---- Data for review

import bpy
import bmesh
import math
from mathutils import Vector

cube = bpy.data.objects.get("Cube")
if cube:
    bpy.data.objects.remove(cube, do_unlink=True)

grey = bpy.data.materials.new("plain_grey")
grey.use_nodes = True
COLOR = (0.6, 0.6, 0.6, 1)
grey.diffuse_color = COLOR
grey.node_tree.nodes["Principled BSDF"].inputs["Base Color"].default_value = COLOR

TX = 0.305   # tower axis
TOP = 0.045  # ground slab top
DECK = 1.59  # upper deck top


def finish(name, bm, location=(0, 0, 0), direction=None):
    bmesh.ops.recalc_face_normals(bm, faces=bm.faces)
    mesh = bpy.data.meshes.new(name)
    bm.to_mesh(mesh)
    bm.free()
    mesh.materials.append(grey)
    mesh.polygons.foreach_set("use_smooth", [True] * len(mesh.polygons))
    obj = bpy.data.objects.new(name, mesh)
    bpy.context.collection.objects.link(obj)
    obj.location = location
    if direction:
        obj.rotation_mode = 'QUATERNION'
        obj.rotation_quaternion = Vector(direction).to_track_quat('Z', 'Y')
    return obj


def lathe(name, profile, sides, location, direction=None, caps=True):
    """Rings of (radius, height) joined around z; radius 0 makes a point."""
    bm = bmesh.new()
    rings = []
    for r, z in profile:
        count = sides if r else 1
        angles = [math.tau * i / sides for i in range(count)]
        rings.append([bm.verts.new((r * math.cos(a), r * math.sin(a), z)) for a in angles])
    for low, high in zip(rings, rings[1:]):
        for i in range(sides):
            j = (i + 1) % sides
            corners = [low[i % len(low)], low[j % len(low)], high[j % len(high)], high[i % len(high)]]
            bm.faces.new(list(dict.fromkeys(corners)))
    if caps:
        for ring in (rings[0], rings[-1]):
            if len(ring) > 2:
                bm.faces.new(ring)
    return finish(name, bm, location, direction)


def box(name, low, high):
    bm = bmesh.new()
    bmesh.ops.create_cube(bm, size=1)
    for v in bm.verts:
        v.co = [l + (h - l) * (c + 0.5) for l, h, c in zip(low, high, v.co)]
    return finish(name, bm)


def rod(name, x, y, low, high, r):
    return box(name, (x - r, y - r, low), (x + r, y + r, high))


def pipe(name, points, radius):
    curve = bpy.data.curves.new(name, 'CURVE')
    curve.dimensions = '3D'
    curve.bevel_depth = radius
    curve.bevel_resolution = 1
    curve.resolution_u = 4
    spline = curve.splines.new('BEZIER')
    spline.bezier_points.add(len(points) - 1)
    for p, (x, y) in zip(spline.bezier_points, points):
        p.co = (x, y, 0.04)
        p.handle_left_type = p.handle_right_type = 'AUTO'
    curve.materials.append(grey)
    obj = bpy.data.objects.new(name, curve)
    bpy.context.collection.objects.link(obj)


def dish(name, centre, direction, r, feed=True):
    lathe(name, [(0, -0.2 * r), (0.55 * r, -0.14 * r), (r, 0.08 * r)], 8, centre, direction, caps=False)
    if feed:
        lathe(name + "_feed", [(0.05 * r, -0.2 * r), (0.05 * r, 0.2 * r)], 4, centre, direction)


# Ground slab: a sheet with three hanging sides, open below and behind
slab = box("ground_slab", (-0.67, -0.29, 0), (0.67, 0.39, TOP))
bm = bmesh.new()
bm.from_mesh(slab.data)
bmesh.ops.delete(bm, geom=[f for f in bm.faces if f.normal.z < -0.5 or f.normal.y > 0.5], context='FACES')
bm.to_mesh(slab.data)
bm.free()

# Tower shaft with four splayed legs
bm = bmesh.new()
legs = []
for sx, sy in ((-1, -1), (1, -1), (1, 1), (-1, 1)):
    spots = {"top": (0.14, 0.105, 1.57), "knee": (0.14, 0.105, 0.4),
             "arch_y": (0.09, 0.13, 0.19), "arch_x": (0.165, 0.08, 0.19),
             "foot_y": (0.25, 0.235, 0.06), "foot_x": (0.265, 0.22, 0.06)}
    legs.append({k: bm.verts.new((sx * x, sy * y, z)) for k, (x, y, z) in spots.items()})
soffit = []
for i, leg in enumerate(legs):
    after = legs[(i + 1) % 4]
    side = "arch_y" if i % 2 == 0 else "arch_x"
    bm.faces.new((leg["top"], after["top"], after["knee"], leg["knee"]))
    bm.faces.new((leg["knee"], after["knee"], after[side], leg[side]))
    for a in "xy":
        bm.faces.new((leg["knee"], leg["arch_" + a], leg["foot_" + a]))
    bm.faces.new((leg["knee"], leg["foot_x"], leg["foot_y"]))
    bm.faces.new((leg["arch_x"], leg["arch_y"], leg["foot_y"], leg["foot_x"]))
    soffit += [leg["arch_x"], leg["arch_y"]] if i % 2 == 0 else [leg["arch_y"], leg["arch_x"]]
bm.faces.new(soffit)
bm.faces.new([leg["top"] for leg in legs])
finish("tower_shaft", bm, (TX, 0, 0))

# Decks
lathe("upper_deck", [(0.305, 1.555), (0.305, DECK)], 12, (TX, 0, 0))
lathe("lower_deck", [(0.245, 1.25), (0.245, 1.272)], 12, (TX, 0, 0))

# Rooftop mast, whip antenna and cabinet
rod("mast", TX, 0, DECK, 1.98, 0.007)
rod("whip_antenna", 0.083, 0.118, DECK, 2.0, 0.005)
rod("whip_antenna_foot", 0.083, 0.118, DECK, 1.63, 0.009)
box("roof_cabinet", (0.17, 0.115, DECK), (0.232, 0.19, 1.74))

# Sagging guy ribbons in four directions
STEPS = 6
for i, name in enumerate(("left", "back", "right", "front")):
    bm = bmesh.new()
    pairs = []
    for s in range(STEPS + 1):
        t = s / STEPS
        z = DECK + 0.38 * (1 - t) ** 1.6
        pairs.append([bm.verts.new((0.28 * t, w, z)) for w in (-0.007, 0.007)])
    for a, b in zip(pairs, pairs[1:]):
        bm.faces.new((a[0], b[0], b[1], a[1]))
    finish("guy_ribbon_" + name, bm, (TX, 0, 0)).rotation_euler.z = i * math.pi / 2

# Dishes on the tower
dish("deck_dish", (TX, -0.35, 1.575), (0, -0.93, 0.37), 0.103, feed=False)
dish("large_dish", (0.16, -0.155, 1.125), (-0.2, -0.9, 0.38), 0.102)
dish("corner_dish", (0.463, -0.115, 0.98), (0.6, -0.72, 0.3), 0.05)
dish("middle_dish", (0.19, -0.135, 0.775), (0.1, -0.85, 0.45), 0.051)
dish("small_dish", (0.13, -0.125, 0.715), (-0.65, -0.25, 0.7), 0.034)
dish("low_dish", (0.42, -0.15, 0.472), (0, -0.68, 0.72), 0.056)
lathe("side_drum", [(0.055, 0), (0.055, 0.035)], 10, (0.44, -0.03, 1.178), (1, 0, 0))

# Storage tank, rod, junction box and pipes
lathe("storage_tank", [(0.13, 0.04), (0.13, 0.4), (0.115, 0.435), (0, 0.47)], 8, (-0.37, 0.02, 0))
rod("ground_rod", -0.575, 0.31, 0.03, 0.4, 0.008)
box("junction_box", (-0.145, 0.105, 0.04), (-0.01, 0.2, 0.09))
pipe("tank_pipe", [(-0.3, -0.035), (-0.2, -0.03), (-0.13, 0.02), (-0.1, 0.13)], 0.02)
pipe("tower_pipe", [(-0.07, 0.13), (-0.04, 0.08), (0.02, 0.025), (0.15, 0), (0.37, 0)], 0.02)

--------

Activity: Write out every entry again, exactly as it appears.

Written response:
import bpy
import bmesh
import math
from mathutils import Vector

cube = bpy.data.objects.get("Cube")
if cube:
    bpy.data.objects.remove(cube, do_unlink=True)

grey = bpy.data.materials.new("plain_grey")
grey.use_nodes = True
COLOR = (0.6, 0.6, 0.6, 1)
grey.diffuse_color = COLOR
grey.node_tree.nodes["Principled BSDF"].inputs["Base Color"].default_value = COLOR

TX = 0.305   # tower axis
TOP = 0.045  # ground slab top
DECK = 1.59  # upper deck top


def finish(name, bm, location=(0, 0, 0), direction=None):
    bmesh.ops.recalc_face_normals(bm, faces=bm.faces)
    mesh = bpy.data.meshes.new(name)
    bm.to_mesh(mesh)
    bm.free()
    mesh.materials.append(grey)
    mesh.polygons.foreach_set("use_smooth", [True] * len(mesh.polygons))
    obj = bpy.data.objects.new(name, mesh)
    bpy.context.collection.objects.link(obj)
    obj.location = location
    if direction:
        obj.rotation_mode = 'QUATERNION'
        obj.rotation_quaternion = Vector(direction).to_track_quat('Z', 'Y')
    return obj


def lathe(name, profile, sides, location, direction=None, caps=True):
    """Rings of (radius, height) joined around z; radius 0 makes a point."""
    bm = bmesh.new()
    rings = []
    for r, z in profile:
        count = sides if r else 1
        angles = [math.tau * i / sides for i in range(count)]
        rings.append([bm.verts.new((r * math.cos(a), r * math.sin(a), z)) for a in angles])
    for low, high in zip(rings, rings[1:]):
        for i in range(sides):
            j = (i + 1) % sides
            corners = [low[i % len(low)], low[j % len(low)], high[j % len(high)], high[i % len(high)]]
            bm.faces.new(list(dict.fromkeys(corners)))
    if caps:
        for ring in (rings[0], rings[-1]):
            if len(ring) > 2:
                bm.faces.new(ring)
    return finish(name, bm, location, direction)


def box(name, low, high):
    bm = bmesh.new()
    bmesh.ops.create_cube(bm, size=1)
    for v in bm.verts:
        v.co = [l + (h - l) * (c + 0.5) for l, h, c in zip(low, high, v.co)]
    return finish(name, bm)


def rod(name, x, y, low, high, r):
    return box(name, (x - r, y - r, low), (x + r, y + r, high))


def pipe(name, points, radius):
    curve = bpy.data.curves.new(name, 'CURVE')
    curve.dimensions = '3D'
    curve.bevel_depth = radius
    curve.bevel_resolution = 1
    curve.resolution_u = 4
    spline = curve.splines.new('BEZIER')
    spline.bezier_points.add(len(points) - 1)
    for p, (x, y) in zip(spline.bezier_points, points):
        p.co = (x, y, 0.04)
        p.handle_left_type = p.handle_right_type = 'AUTO'
    curve.materials.append(grey)
    obj = bpy.data.objects.new(name, curve)
    bpy.context.collection.objects.link(obj)


def dish(name, centre, direction, r, feed=True):
    lathe(name, [(0, -0.2 * r), (0.55 * r, -0.14 * r), (r, 0.08 * r)], 8, centre, direction, caps=False)
    if feed:
        lathe(name + "_feed", [(0.05 * r, -0.2 * r), (0.05 * r, 0.2 * r)], 4, centre, direction)


# Ground slab: a sheet with three hanging sides, open below and behind
slab = box("ground_slab", (-0.67, -0.29, 0), (0.67, 0.39, TOP))
bm = bmesh.new()
bm.from_mesh(slab.data)
bmesh.ops.delete(bm, geom=[f for f in bm.faces if f.normal.z < -0.5 or f.normal.y > 0.5], context='FACES')
bm.to_mesh(slab.data)
bm.free()

# Tower shaft with four splayed legs
bm = bmesh.new()
legs = []
for sx, sy in ((-1, -1), (1, -1), (1, 1), (-1, 1)):
    spots = {"top": (0.14, 0.105, 1.57), "knee": (0.14, 0.105, 0.4),
             "arch_y": (0.09, 0.13, 0.19), "arch_x": (0.165, 0.08, 0.19),
             "foot_y": (0.25, 0.235, 0.06), "foot_x": (0.265, 0.22, 0.06)}
    legs.append({k: bm.verts.new((sx * x, sy * y, z)) for k, (x, y, z) in spots.items()})
soffit = []
for i, leg in enumerate(legs):
    after = legs[(i + 1) % 4]
    side = "arch_y" if i % 2 == 0 else "arch_x"
    bm.faces.new((leg["top"], after["top"], after["knee"], leg["knee"]))
    bm.faces.new((leg["knee"], after["knee"], after[side], leg[side]))
    for a in "xy":
        bm.faces.new((leg["knee"], leg["arch_" + a], leg["foot_" + a]))
    bm.faces.new((leg["knee"], leg["foot_x"], leg["foot_y"]))
    bm.faces.new((leg["arch_x"], leg["arch_y"], leg["foot_y"], leg["foot_x"]))
    soffit += [leg["arch_x"], leg["arch_y"]] if i % 2 == 0 else [leg["arch_y"], leg["arch_x"]]
bm.faces.new(soffit)
bm.faces.new([leg["top"] for leg in legs])
finish("tower_shaft", bm, (TX, 0, 0))

# Decks
lathe("upper_deck", [(0.305, 1.555), (0.305, DECK)], 12, (TX, 0, 0))
lathe("lower_deck", [(0.245, 1.25), (0.245, 1.272)], 12, (TX, 0, 0))

# Rooftop mast, whip antenna and cabinet
rod("mast", TX, 0, DECK, 1.98, 0.007)
rod("whip_antenna", 0.083, 0.118, DECK, 2.0, 0.005)
rod("whip_antenna_foot", 0.083, 0.118, DECK, 1.63, 0.009)
box("roof_cabinet", (0.17, 0.115, DECK), (0.232, 0.19, 1.74))

# Sagging guy ribbons in four directions
STEPS = 6
for i, name in enumerate(("left", "back", "right", "front")):
    bm = bmesh.new()
    pairs = []
    for s in range(STEPS + 1):
        t = s / STEPS
        z = DECK + 0.38 * (1 - t) ** 1.6
        pairs.append([bm.verts.new((0.28 * t, w, z)) for w in (-0.007, 0.007)])
    for a, b in zip(pairs, pairs[1:]):
        bm.faces.new((a[0], b[0], b[1], a[1]))
    finish("guy_ribbon_" + name, bm, (TX, 0, 0)).rotation_euler.z = i * math.pi / 2

# Dishes on the tower
dish("deck_dish", (TX, -0.35, 1.575), (0, -0.93, 0.37), 0.103, feed=False)
dish("large_dish", (0.16, -0.155, 1.125), (-0.2, -0.9, 0.38), 0.102)
dish("corner_dish", (0.463, -0.115, 0.98), (0.6, -0.72, 0.3), 0.05)
dish("middle_dish", (0.19, -0.135, 0.775), (0.1, -0.85, 0.45), 0.051)
dish("small_dish", (0.13, -0.125, 0.715), (-0.65, -0.25, 0.7), 0.034)
dish("low_dish", (0.42, -0.15, 0.472), (0, -0.68, 0.72), 0.056)
lathe("side_drum", [(0.055, 0), (0.055, 0.035)], 10, (0.44, -0.03, 1.178), (1, 0, 0))

# Storage tank, rod, junction box and pipes
lathe("storage_tank", [(0.13, 0.04), (0.13, 0.4), (0.115, 0.435), (0, 0.47)], 8, (-0.37, 0.02, 0))
rod("ground_rod", -0.575, 0.31, 0.03, 0.4, 0.008)
box("junction_box", (-0.145, 0.105, 0.04), (-0.01, 0.2, 0.09))
pipe("tank_pipe", [(-0.3, -0.035), (-0.2, -0.03), (-0.13, 0.02), (-0.1, 0.13)], 0.02)
pipe("tower_pipe", [(-0.07, 0.13), (-0.04, 0.08), (0.02, 0.025), (0.15, 0), (0.37, 0)], 0.02)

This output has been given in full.